Find the line with "if i not in" in the entries below. Repeat it, every following line, and the line with "floor = ring(0.323, 0.181, 0.123, 1.55)", exactly and with nothing added.
BEGIN The data
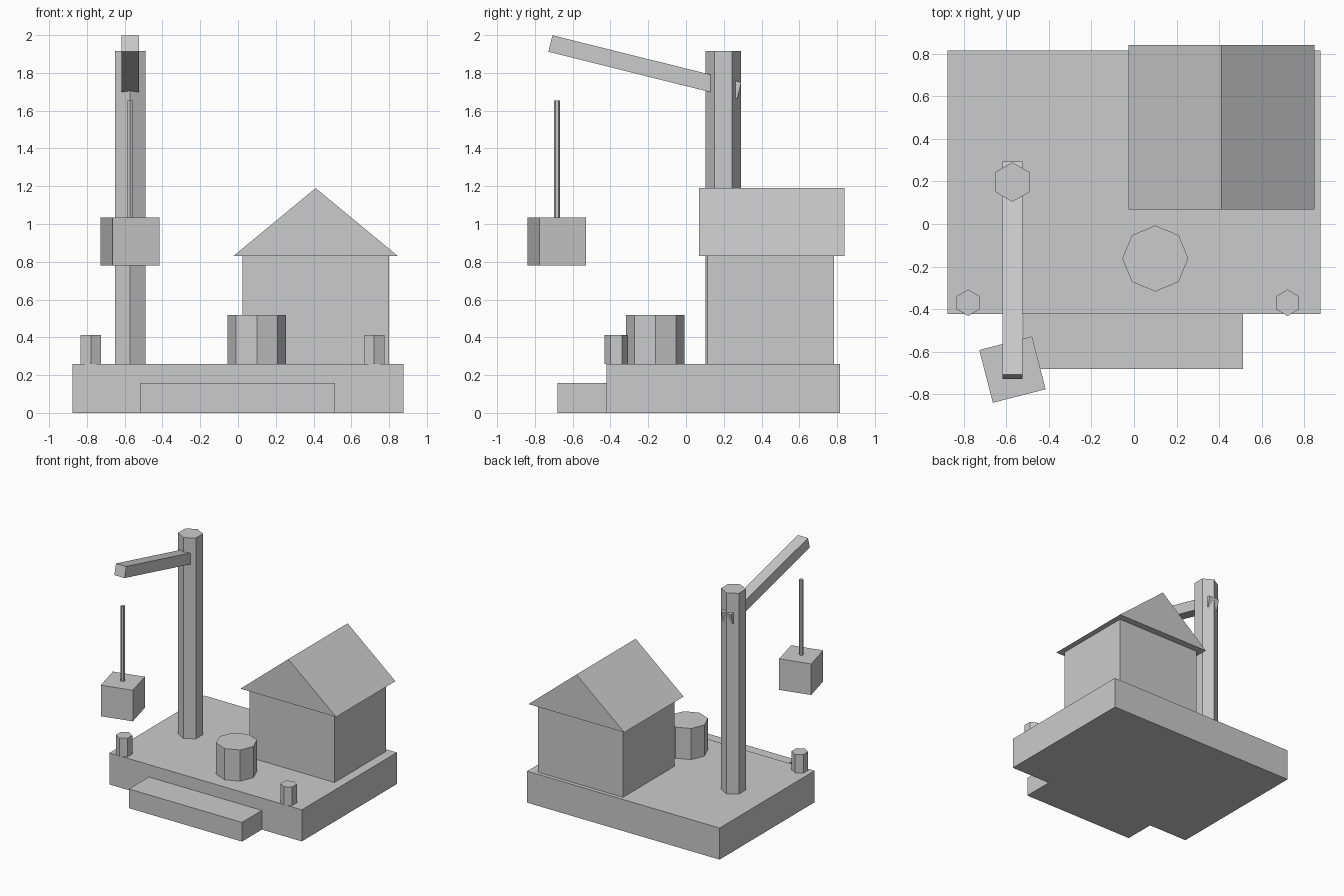
import bpy, bmesh
from math import radians
from mathutils import Matrix

if "Cube" in bpy.data.objects:
    bpy.data.objects.remove(bpy.data.objects["Cube"])


def box(name, size, centre, rot=(0, 0, 0)):
    bm = bmesh.new()
    bmesh.ops.create_cube(bm, size=1.0, matrix=Matrix.Diagonal((*size, 1)))
    return finish(name, bm, centre, rot)


def span_box(name, x, y, z):
    """Box from its (min, max) extents on each axis."""
    spans = (x, y, z)
    return box(name, [b - a for a, b in spans], [(a + b) / 2 for a, b in spans])


def post(name, sides, radius, x, y, z0, z1):
    """Upright prism with a corner pointing along y."""
    bm = bmesh.new()
    bmesh.ops.create_cone(bm, cap_ends=True, segments=sides, radius1=radius,
                          radius2=radius, depth=z1 - z0)
    return finish(name, bm, (x, y, (z0 + z1) / 2))


def finish(name, bm, location=(0, 0, 0), rot=(0, 0, 0)):
    bmesh.ops.recalc_face_normals(bm, faces=bm.faces)
    mesh = bpy.data.meshes.new(name)
    bm.to_mesh(mesh)
    bm.free()
    obj = bpy.data.objects.new(name, mesh)
    obj.location = location
    obj.rotation_euler = rot
    bpy.context.collection.objects.link(obj)
    return obj


def gable(name, profile, y0, y1):
    """Extrude an x-z profile along y."""
    bm = bmesh.new()
    face = bm.faces.new([bm.verts.new((x, y0, z)) for x, z in profile])
    ext = bmesh.ops.extrude_face_region(bm, geom=[face], use_keep_orig=True)
    moved = [v for v in ext["geom"] if isinstance(v, bmesh.types.BMVert)]
    bmesh.ops.translate(bm, verts=moved, vec=(0, y1 - y0, 0))
    return finish(name, bm)


DECK = 0.26

# Quay platform and lower landing step
span_box("quay", (-0.877, 0.877), (-0.422, 0.815), (0, DECK))
span_box("landing_step", (-0.518, 0.513), (-0.681, -0.422), (0, 0.158))

# Shed with overhanging roof
span_box("shed_walls", (0.025, 0.80), (0.114, 0.784), (DECK, 0.83))
gable("shed_roof", [(-0.025, 0.83), (0.847, 0.83), (0.411, 1.19)], 0.068, 0.84)

# Barrel and mooring bollards
post("barrel", 8, 0.155, 0.10, -0.162, DECK, 0.517)
for side, x in (("left", -0.779), ("right", 0.721)):
    post(f"bollard_{side}", 6, 0.062, x, -0.37, DECK, 0.413)

# Crane: mast, raised boom, rope and hanging crate
CX = -0.571
post("crane_mast", 6, 0.093, CX, 0.197, DECK, 1.915)
box("crane_boom", (0.093, 1.03, 0.09), (CX, -0.218, 1.831), (radians(-14), 0, 0))
post("crane_rope", 6, 0.016, CX, -0.684, 1.0, 1.655)
box("crate", (0.256, 0.256, 0.256), (CX, -0.684, 0.907), (0, 0, radians(14.4)))
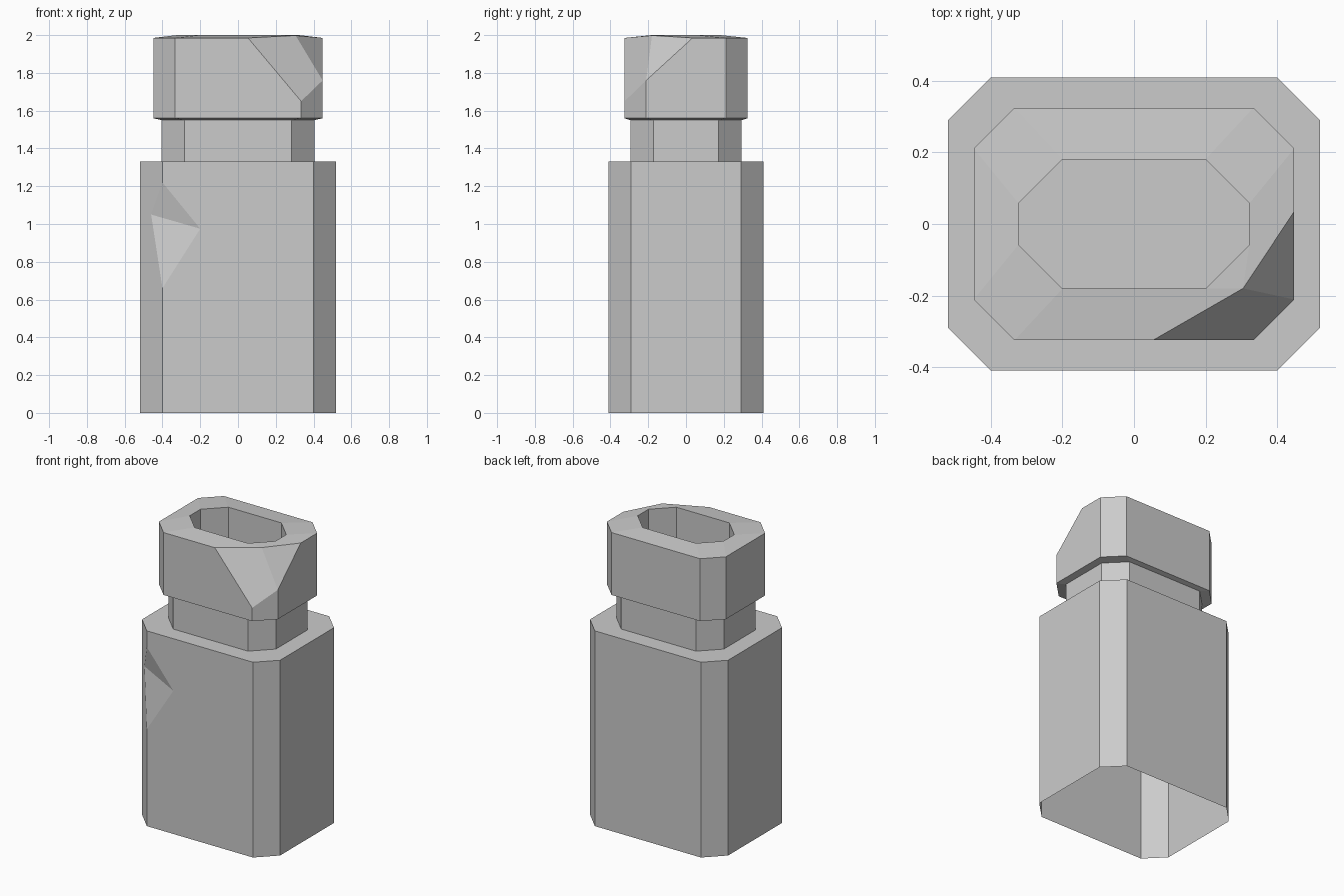
import bpy, bmesh

if "Cube" in bpy.data.objects:
    bpy.data.objects.remove(bpy.data.objects["Cube"])

bm = bmesh.new()


def vert(x, y, z):
    return bm.verts.new((x, y, z))


def ring(hx, hy, c, z):
    """Chamfered rectangle, counter-clockwise from the front-left corner."""
    pts = [(-hx + c, -hy), (hx - c, -hy), (hx, -hy + c), (hx, hy - c),
           (hx - c, hy), (-hx + c, hy), (-hx, hy - c), (-hx, -hy + c)]
    return [vert(x, y, z) for x, y in pts]


def bridge(a, b, skip=()):
    for i in range(8):
        if i not in skip:
            j = (i + 1) % 8
            bm.faces.new((a[i], a[j], b[j], b[i]))


# Cross-sections from the open base up to the lip and down into the mouth
base = ring(0.52, 0.41, 0.12, 0)
shoulder = ring(0.52, 0.41, 0.12, 1.33)
neck_low = ring(0.405, 0.295, 0.123, 1.33)
neck_top = ring(0.405, 0.295, 0.123, 1.55)
head_low = ring(0.448, 0.325, 0.114, 1.56)
head_top = ring(0.448, 0.325, 0.114, 1.985)
mouth = ring(0.323, 0.181, 0.123, 2.0)
floor = ring(0.323, 0.181, 0.123, 1.55)

bridge(base, shoulder, skip=(0, 7))
bridge(shoulder, neck_low)
bridge(neck_low, neck_top)
bridge(neck_top, head_low)
bridge(head_low, head_top, skip=(0, 1, 2))
bridge(head_top, mouth, skip=(0, 1, 2))
bridge(mouth, floor)
bm.faces.new(floor)

# Notch in the front-left edge of the body
n_top = vert(-0.40, -0.41, 1.22)
n_bot = vert(-0.40, -0.41, 0.66)
n_right = vert(-0.20, -0.41, 0.975)
n_left = vert(-0.46, -0.35, 1.05)
bm.faces.new((base[0], base[1], shoulder[1], shoulder[0], n_top, n_right, n_bot))
bm.faces.new((base[7], base[0], n_bot, n_left, n_top, shoulder[0], shoulder[7]))
bm.faces.new((n_top, n_left, n_right))
bm.faces.new((n_left, n_bot, n_right))

# Chipped front-right corner of the head
a = vert(0.053, -0.325, 1.985)
b = vert(0.448, 0.035, 1.985)
c = vert(0.448, -0.211, 1.76)
d = vert(0.334, -0.325, 1.65)
p = vert(0.305, -0.18, 1.998)
bm.faces.new((head_low[0], head_low[1], d, a, head_top[0]))
bm.faces.new((head_low[1], head_low[2], c, d))
bm.faces.new((head_low[2], head_low[3], head_top[3], b, c))
bm.faces.new((a, d, c, p))
bm.faces.new((p, c, b))
bm.faces.new((head_top[0], a, p, mouth[1], mouth[0]))
bm.faces.new((p, mouth[2], mouth[1]))
bm.faces.new((p, b, head_top[3], mouth[3], mouth[2]))

# Drop the two corner points replaced by the chip
bmesh.ops.delete(bm, geom=[v for v in bm.verts if not v.link_faces], context='VERTS')

mesh = bpy.data.meshes.new("bottle")
bm.to_mesh(mesh)
bm.free()
bpy.context.collection.objects.link(bpy.data.objects.new("bottle", mesh))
END The data
** Solution for this problem **
        if i not in skip:
            j = (i + 1) % 8
            bm.faces.new((a[i], a[j], b[j], b[i]))


# Cross-sections from the open base up to the lip and down into the mouth
base = ring(0.52, 0.41, 0.12, 0)
shoulder = ring(0.52, 0.41, 0.12, 1.33)
neck_low = ring(0.405, 0.295, 0.123, 1.33)
neck_top = ring(0.405, 0.295, 0.123, 1.55)
head_low = ring(0.448, 0.325, 0.114, 1.56)
head_top = ring(0.448, 0.325, 0.114, 1.985)
mouth = ring(0.323, 0.181, 0.123, 2.0)
floor = ring(0.323, 0.181, 0.123, 1.55)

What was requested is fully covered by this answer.